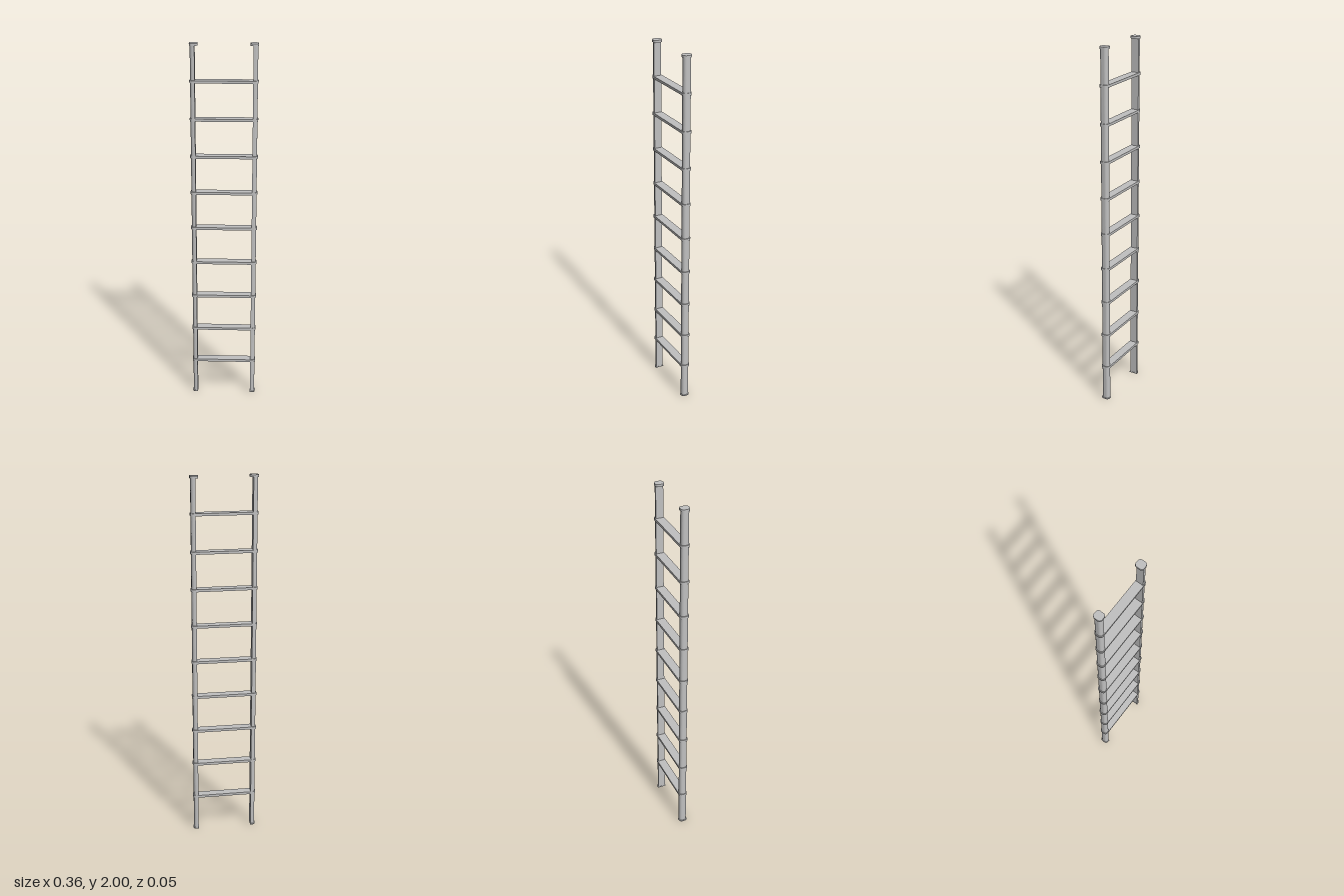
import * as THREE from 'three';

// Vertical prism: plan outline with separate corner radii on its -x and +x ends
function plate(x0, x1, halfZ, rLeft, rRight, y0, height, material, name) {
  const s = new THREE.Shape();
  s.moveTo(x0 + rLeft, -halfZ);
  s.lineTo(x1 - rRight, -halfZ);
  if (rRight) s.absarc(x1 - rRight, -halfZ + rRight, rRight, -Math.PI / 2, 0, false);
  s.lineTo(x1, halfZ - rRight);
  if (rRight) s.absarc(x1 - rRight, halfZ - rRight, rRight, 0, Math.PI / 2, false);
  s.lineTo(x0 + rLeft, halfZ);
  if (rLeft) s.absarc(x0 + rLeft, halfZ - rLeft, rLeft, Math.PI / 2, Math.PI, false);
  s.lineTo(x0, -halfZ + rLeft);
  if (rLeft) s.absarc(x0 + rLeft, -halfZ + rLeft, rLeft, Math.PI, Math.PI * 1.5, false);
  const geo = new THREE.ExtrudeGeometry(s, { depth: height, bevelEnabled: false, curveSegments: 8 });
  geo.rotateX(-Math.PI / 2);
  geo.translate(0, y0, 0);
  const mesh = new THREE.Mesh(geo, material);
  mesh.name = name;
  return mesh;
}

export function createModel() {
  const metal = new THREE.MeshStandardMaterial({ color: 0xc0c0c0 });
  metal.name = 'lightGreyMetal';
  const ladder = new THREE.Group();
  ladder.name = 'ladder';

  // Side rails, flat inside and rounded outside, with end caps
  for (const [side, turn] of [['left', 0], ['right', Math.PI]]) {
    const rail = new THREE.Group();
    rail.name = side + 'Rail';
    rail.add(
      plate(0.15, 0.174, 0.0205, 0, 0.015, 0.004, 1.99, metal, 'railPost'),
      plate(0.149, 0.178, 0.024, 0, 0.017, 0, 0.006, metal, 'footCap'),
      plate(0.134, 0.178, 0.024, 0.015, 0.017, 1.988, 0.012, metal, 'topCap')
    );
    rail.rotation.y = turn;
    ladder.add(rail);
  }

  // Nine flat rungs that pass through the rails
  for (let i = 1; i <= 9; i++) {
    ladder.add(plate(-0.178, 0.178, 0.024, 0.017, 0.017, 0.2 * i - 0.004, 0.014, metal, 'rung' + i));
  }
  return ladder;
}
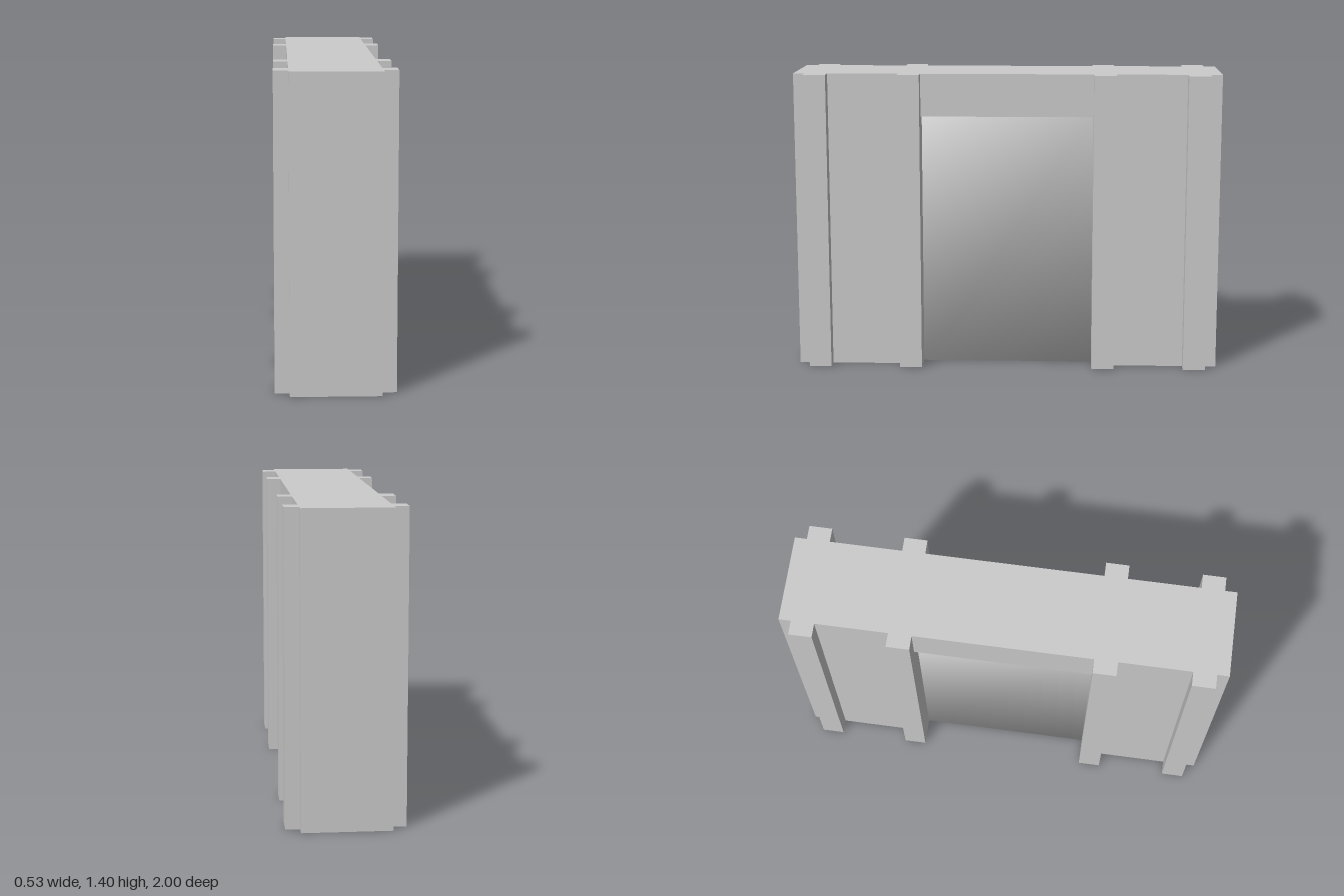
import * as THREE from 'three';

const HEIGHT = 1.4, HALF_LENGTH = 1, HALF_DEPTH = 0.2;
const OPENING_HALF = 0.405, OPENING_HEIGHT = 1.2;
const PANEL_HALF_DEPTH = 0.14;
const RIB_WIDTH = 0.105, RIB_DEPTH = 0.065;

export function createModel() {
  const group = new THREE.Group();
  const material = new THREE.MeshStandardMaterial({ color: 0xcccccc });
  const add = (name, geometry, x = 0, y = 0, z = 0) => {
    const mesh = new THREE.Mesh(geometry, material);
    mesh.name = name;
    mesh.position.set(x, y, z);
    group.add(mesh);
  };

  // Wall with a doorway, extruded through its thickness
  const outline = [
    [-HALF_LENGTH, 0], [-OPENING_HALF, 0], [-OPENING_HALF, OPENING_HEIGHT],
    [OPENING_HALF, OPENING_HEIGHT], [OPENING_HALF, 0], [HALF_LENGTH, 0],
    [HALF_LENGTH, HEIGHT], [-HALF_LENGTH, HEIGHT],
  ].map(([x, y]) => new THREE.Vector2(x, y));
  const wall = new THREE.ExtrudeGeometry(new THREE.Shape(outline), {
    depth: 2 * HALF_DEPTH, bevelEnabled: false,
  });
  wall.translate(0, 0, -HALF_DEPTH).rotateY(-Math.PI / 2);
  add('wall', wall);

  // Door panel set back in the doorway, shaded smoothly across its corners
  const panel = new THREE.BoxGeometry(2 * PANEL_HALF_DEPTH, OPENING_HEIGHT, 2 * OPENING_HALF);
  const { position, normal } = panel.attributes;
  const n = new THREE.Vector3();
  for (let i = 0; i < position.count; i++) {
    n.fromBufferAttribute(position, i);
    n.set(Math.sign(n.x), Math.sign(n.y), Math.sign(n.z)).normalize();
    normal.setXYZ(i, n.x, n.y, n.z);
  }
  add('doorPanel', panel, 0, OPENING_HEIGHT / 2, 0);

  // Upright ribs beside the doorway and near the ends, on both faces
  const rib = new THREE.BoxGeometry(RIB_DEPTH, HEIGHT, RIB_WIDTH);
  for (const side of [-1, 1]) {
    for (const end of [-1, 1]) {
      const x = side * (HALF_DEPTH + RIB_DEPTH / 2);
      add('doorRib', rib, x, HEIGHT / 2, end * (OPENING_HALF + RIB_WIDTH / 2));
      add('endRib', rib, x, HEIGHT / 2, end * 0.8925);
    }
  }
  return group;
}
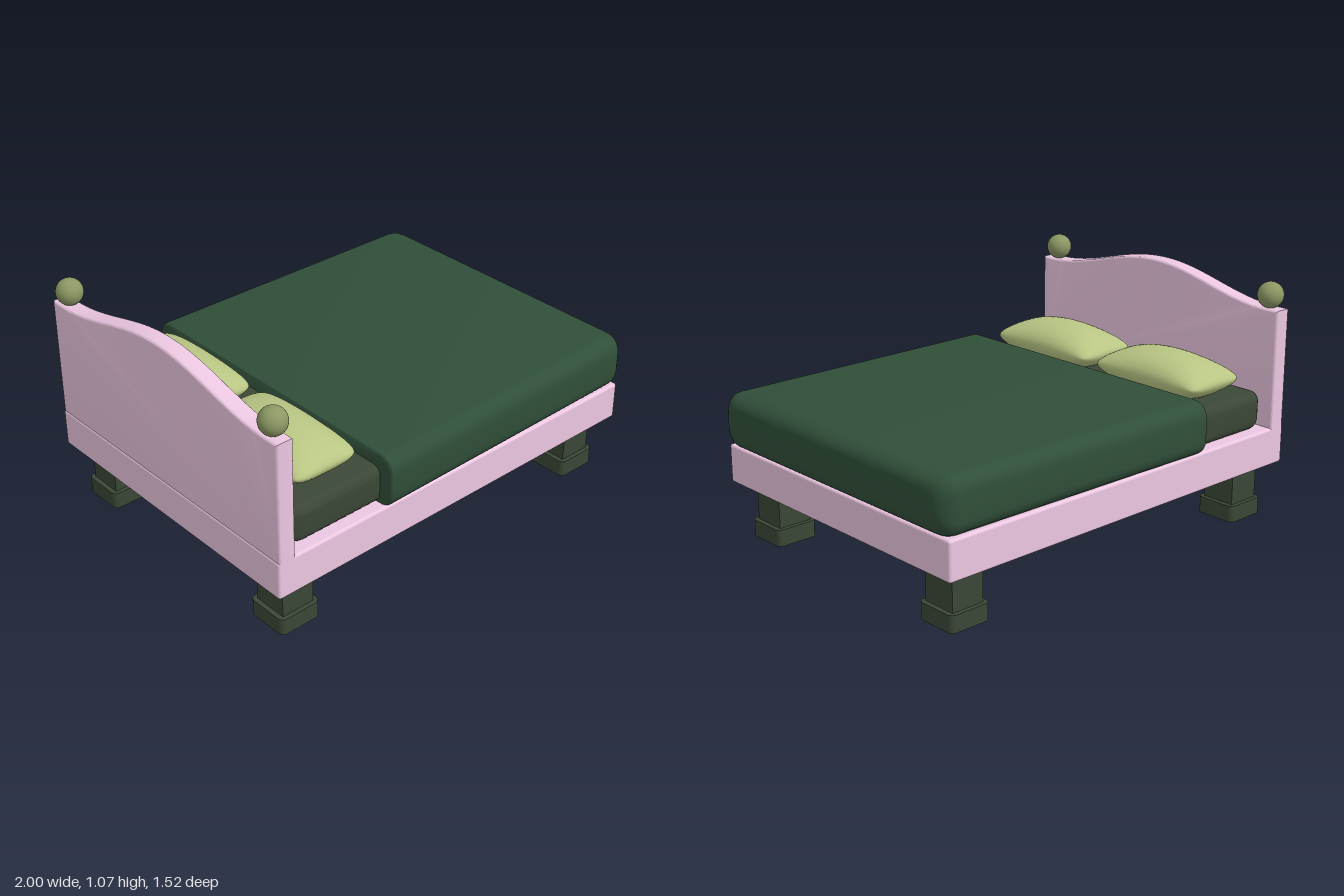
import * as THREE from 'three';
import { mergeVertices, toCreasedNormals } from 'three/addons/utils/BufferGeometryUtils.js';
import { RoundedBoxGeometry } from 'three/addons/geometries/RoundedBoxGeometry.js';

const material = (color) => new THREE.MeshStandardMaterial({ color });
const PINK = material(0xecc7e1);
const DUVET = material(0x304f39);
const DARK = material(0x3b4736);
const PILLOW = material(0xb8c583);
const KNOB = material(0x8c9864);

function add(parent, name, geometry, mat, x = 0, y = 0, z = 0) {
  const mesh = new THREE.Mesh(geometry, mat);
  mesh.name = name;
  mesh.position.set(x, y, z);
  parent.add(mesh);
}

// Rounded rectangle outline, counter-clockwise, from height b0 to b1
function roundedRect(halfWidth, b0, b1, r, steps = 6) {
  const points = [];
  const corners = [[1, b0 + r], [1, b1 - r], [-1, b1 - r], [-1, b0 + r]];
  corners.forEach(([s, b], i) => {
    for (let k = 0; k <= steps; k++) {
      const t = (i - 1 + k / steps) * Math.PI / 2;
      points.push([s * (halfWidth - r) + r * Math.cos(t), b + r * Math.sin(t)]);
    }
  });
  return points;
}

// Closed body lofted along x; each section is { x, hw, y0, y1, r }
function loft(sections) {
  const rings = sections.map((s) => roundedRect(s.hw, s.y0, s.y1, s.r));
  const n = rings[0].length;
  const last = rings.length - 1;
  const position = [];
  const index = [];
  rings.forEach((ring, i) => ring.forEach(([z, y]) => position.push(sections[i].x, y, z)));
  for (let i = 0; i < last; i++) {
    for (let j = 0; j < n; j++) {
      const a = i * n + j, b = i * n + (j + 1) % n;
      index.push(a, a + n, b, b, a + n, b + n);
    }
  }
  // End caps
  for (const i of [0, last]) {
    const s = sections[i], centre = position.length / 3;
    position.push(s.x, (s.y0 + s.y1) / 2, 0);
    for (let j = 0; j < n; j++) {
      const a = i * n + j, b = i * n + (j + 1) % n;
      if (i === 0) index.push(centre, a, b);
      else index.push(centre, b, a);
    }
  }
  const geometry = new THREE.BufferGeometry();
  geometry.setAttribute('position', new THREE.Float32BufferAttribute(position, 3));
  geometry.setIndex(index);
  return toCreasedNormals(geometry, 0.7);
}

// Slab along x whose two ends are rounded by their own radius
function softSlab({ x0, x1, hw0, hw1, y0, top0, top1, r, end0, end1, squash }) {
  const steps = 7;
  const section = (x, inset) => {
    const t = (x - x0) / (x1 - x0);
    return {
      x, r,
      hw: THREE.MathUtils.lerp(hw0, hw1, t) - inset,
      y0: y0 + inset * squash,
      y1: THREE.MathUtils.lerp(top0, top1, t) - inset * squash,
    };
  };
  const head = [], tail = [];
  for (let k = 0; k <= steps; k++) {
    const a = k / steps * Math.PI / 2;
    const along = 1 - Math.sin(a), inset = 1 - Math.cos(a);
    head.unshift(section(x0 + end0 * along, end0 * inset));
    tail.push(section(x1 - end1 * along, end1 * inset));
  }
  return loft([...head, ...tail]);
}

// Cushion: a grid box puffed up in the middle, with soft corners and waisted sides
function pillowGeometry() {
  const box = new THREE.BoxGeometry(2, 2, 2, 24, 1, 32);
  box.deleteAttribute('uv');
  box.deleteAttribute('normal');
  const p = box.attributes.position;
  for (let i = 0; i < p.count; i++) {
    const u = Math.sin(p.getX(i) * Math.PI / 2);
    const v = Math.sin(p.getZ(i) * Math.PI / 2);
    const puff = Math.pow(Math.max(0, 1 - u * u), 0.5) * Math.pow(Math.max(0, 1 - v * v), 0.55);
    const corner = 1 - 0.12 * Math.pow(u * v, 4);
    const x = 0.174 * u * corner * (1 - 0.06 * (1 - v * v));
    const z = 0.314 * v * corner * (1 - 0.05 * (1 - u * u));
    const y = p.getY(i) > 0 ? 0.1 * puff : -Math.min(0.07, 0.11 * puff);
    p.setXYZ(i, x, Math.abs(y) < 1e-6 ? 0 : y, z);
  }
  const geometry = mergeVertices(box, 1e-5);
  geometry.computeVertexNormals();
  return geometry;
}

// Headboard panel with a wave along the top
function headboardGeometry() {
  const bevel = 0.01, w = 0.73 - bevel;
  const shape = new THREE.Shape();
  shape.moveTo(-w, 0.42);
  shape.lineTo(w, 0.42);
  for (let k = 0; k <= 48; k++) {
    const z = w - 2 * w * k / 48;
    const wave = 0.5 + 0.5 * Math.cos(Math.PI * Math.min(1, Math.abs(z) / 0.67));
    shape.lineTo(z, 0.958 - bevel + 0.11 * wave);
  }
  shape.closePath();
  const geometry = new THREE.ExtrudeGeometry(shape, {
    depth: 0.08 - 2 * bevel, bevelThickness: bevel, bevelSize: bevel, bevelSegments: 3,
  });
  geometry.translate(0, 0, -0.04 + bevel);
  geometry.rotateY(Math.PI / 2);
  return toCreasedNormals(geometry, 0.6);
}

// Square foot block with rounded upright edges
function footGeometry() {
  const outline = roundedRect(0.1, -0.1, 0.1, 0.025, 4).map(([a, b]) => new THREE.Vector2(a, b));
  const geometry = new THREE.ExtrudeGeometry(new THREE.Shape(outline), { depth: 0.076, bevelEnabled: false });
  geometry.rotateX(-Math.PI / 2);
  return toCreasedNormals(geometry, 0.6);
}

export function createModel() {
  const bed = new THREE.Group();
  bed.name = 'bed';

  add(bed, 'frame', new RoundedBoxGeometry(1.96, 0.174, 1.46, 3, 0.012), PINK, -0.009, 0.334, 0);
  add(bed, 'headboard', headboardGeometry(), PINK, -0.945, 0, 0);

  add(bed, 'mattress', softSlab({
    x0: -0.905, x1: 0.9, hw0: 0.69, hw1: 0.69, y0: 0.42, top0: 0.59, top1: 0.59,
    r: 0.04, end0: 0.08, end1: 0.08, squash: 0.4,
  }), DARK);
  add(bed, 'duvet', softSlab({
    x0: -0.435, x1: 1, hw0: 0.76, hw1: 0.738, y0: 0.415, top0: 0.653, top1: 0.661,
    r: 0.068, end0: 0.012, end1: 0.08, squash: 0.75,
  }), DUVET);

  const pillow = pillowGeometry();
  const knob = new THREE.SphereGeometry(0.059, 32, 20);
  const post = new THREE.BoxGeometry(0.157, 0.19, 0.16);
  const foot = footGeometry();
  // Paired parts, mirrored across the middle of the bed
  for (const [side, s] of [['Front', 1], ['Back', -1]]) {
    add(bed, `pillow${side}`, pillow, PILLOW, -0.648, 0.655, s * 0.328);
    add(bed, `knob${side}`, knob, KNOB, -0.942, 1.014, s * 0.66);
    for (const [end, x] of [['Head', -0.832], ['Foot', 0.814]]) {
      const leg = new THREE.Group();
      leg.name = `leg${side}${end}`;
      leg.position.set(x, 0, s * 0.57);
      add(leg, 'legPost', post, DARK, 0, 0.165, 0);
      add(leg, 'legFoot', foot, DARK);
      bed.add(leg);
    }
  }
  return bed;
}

■ ■ ■ ■ ■

_Exercise prompt:_ Counting only lines that contain "toCreasedNormals", what is the total for the entries above? Give the number alone.

_Written response:_ 4